Seal the cut edges together with a strong, waterproof tape like duct tape

Place the planted jug carefully in a slightly sheltered place, but where it still will get rain, snow, frost, and all the winter weather required to begin the germination process. The cold weather is needed to help the seeds germinate. A sunny place is needed as the plants grow. Dappled shade is great.


As the temperatures rise in the spring make sure that your jugs – which act like mini greenhouses – do not get too hot. Crack them open after the seeds germinate and then take off the top altogether. It is easy to cut off the flap with scissors. Save the tops so that you can re-use the same mini greenhouse next year. You will need to wash them out before reusing.

Water them gently from the bottom if you do not get rain. Place the container into a shallow tray of water and let it soak up some moisture. Then let the container drain. The soil should be moist but not wet.

Blazing star seed packet and a milk jug of potting compost ready for winter seed sowing
Blazing star (Liatris) seeds ready to sow in an old recycled milk jug

Good luck as you experiment with this method of seed sowing. Your little plants are tough and hardy and can be transplanted from the milk jug into the ground or separated into larger pots. Remember to hold them by their seed leaves only – and not their stems. The stems are fragile.

Later in the growing year, as the outside temperatures warm up you can use this mini-greenhouse method to start other types of seeds that are not as cold-hardy. Try sweet peas, pot marigold (Calendula), snapdragons, nasturtium, and other annuals.

Here are some of my favorite cold-hardy seeds to try with this method of winter seed sowing:

  1. Alcea (hollyhock)
  2. Aquilegia (columbines)
  3. Centuarea (cornflowers)
  4. Echinacea (coneflowers)
  5. Liatris (blazing star)
  6. Lycoris (surprise lily)
  7. Nigella (love-in-the-mist)
  8. Oenothera (evening primrose)
  9. Rudbeckia (black-eyed and brown-eyed Susan)
  10. Stokesia (Stoke’s aster)

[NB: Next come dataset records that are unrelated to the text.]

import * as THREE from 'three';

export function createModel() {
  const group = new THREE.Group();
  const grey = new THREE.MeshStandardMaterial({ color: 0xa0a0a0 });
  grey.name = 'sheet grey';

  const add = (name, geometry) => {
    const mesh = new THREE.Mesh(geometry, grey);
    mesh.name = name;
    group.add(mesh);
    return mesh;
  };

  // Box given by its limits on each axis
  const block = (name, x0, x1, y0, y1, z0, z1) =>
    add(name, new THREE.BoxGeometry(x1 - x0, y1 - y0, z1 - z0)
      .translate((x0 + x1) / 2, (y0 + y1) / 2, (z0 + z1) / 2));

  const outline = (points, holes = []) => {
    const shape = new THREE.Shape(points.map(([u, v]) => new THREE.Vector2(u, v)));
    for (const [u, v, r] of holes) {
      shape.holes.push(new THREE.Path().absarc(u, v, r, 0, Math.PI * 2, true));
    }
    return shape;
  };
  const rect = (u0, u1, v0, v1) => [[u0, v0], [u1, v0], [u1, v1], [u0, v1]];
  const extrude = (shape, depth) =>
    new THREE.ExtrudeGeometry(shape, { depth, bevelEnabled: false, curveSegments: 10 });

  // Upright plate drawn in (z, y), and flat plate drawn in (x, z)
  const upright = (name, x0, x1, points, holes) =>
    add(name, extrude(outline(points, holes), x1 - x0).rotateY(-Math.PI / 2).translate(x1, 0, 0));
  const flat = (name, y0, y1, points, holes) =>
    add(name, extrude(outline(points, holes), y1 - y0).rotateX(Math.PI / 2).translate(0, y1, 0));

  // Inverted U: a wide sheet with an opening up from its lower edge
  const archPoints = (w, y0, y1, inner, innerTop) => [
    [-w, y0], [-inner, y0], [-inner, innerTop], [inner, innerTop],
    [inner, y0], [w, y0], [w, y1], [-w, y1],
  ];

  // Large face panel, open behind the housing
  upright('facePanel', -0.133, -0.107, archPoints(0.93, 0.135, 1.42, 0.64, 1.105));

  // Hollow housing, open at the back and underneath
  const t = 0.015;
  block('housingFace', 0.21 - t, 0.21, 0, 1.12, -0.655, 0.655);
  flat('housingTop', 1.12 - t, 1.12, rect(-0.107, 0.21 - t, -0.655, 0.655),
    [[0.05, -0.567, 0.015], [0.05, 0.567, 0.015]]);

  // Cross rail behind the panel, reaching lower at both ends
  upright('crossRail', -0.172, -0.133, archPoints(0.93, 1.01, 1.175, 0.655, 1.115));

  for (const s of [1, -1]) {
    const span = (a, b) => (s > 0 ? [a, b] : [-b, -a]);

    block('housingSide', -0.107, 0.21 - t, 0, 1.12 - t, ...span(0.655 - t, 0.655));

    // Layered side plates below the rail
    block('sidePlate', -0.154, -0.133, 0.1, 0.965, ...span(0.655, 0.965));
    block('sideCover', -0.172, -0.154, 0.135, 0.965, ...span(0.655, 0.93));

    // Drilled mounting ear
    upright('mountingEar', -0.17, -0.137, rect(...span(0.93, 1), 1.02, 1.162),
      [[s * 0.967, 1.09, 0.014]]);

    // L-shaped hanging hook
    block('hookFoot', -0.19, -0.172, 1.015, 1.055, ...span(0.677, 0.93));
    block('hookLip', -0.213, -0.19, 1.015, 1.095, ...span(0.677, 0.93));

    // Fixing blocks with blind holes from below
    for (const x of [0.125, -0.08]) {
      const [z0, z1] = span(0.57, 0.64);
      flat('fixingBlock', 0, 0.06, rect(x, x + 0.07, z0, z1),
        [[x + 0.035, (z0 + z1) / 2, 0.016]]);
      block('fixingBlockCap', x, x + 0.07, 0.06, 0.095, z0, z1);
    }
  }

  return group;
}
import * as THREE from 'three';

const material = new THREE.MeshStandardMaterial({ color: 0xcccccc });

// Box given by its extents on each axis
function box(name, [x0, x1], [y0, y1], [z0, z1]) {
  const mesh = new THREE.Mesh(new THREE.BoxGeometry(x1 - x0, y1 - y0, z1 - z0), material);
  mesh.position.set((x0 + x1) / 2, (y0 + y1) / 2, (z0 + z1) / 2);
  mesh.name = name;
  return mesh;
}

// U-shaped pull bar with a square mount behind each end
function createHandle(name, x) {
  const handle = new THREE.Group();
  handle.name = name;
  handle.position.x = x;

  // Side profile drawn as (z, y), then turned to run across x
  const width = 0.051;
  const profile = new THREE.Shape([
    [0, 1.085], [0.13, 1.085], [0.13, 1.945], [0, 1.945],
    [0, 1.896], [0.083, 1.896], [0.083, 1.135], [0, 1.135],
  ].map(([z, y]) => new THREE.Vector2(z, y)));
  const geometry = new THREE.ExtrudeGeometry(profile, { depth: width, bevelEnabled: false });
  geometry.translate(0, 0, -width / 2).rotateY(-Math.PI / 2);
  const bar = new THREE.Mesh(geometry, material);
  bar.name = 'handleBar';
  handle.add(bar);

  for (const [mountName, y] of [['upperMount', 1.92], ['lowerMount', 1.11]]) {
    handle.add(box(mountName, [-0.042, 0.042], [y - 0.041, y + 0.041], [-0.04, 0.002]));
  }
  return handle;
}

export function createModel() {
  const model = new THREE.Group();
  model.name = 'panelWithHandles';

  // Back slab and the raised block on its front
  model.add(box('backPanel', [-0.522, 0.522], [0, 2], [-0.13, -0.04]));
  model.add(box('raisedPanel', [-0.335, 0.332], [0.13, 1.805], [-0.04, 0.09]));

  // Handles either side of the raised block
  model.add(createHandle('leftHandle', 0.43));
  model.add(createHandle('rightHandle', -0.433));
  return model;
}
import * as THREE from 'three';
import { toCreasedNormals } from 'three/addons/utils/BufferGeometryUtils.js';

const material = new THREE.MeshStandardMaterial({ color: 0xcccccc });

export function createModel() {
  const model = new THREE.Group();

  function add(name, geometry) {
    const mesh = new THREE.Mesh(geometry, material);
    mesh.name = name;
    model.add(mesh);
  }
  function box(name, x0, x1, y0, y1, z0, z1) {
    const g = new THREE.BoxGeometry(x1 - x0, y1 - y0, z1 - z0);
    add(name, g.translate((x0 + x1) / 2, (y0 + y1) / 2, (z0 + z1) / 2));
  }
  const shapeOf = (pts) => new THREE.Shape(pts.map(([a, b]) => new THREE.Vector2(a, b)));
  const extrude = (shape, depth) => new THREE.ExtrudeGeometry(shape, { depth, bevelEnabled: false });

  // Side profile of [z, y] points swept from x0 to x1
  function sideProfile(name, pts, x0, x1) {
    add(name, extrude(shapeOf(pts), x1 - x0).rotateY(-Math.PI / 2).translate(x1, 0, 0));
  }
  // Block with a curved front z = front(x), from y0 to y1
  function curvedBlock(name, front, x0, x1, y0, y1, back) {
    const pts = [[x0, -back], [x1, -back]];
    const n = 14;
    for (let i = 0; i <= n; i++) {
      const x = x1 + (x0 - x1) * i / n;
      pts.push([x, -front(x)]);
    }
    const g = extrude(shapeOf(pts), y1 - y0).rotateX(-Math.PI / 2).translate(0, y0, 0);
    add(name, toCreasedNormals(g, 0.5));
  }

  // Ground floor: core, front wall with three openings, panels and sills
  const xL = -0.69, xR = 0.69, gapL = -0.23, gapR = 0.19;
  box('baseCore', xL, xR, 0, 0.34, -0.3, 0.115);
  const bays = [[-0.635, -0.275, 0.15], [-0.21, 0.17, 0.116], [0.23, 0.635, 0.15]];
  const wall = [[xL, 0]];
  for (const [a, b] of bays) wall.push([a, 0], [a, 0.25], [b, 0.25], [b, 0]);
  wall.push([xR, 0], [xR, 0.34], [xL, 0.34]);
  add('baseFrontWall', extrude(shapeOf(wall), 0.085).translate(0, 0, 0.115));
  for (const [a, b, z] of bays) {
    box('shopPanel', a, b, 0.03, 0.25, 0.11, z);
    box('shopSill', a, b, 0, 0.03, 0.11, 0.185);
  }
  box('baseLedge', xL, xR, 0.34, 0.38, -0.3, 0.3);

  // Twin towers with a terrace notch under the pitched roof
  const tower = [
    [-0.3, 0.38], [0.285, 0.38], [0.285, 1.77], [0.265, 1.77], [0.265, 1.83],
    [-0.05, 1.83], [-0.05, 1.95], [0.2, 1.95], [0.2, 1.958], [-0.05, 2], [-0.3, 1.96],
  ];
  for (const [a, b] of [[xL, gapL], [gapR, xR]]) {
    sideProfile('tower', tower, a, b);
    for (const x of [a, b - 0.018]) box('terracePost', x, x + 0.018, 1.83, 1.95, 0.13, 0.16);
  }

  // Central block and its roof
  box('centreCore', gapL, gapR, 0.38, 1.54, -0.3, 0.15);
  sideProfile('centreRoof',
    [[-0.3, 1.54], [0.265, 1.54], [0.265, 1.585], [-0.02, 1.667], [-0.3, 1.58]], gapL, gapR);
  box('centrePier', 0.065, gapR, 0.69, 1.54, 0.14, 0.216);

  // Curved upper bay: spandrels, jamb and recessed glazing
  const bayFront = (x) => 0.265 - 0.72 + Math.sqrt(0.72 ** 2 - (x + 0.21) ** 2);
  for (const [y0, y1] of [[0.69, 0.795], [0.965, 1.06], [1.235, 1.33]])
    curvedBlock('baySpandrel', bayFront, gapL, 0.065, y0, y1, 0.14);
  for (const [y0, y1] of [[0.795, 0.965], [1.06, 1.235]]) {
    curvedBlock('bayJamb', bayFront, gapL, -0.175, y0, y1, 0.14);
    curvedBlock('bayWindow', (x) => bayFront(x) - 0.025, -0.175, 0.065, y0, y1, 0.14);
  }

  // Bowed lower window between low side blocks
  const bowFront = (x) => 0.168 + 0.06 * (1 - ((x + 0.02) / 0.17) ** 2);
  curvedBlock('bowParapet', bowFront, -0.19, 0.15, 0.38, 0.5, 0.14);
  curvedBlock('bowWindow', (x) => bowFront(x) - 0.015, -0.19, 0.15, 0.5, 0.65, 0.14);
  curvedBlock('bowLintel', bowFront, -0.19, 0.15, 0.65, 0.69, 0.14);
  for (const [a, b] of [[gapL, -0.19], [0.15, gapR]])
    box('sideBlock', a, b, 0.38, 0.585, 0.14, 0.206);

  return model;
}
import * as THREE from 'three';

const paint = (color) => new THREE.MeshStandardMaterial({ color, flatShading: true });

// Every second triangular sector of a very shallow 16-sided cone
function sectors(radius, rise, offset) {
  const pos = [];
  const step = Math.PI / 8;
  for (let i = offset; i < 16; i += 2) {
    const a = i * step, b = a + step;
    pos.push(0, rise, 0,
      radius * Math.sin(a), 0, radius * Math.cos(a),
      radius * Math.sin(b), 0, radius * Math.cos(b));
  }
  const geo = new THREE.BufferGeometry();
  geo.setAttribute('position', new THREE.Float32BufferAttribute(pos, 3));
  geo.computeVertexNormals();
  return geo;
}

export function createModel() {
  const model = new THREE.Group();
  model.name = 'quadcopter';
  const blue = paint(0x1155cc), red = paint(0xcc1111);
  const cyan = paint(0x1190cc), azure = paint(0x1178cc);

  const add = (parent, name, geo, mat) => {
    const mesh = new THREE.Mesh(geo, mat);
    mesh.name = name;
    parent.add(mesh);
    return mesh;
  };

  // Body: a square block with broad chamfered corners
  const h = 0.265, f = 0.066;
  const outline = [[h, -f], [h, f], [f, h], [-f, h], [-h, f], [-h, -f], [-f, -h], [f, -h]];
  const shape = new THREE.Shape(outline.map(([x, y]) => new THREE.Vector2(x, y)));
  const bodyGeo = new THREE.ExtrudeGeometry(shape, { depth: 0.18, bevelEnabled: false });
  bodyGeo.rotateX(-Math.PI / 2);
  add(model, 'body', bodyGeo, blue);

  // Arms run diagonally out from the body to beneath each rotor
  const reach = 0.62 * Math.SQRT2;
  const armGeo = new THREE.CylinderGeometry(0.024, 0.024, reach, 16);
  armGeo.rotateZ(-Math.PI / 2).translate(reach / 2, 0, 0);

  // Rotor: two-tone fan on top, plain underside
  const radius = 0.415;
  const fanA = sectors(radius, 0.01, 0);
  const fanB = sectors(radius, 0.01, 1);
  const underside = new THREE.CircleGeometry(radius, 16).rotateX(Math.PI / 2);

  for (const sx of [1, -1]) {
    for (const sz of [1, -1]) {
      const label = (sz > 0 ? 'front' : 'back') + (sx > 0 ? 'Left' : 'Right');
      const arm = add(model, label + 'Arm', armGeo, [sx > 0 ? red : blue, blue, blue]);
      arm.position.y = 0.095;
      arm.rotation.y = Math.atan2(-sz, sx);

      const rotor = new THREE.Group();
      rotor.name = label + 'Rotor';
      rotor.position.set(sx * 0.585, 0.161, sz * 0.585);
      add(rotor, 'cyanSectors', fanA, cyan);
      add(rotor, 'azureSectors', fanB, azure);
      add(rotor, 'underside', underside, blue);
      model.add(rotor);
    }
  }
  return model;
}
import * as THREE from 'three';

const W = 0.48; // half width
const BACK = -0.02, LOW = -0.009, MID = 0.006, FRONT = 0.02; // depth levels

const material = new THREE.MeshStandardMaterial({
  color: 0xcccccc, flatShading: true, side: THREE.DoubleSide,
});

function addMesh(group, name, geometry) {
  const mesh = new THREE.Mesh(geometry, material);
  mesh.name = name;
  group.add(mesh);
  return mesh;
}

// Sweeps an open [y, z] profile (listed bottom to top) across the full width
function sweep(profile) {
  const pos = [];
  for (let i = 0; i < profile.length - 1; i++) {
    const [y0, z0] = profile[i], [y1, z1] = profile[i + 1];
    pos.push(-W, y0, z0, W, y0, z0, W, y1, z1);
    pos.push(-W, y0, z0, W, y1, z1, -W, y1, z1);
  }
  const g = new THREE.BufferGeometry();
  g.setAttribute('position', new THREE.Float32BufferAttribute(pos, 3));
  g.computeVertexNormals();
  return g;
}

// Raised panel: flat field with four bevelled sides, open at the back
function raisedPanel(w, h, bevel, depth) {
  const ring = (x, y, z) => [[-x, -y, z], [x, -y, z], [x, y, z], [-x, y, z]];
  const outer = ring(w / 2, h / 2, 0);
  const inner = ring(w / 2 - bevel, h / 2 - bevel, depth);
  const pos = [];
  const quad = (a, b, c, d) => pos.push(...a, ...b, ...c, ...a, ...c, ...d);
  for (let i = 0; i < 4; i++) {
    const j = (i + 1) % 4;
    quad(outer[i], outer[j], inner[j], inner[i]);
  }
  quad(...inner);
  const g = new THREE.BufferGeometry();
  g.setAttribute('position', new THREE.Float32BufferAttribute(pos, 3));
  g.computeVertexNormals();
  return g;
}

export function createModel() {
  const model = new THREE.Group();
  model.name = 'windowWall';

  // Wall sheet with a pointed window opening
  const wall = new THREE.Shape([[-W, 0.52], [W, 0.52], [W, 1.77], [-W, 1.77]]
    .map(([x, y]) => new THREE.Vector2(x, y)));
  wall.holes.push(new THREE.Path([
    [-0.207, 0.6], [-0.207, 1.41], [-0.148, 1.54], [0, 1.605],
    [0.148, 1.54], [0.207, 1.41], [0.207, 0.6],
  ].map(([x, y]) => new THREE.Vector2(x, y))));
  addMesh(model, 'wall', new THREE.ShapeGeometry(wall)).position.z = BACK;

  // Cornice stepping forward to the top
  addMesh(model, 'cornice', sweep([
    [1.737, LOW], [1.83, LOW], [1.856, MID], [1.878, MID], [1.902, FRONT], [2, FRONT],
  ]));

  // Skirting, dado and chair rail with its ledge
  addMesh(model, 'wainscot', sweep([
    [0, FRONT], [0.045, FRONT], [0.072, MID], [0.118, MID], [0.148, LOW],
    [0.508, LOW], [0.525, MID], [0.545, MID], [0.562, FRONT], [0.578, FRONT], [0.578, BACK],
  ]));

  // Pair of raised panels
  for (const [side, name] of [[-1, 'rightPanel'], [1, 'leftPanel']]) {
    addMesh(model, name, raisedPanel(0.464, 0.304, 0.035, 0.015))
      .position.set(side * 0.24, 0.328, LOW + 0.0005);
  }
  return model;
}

Next month I will talk about snowdrops (Galanthus). A winter obsession!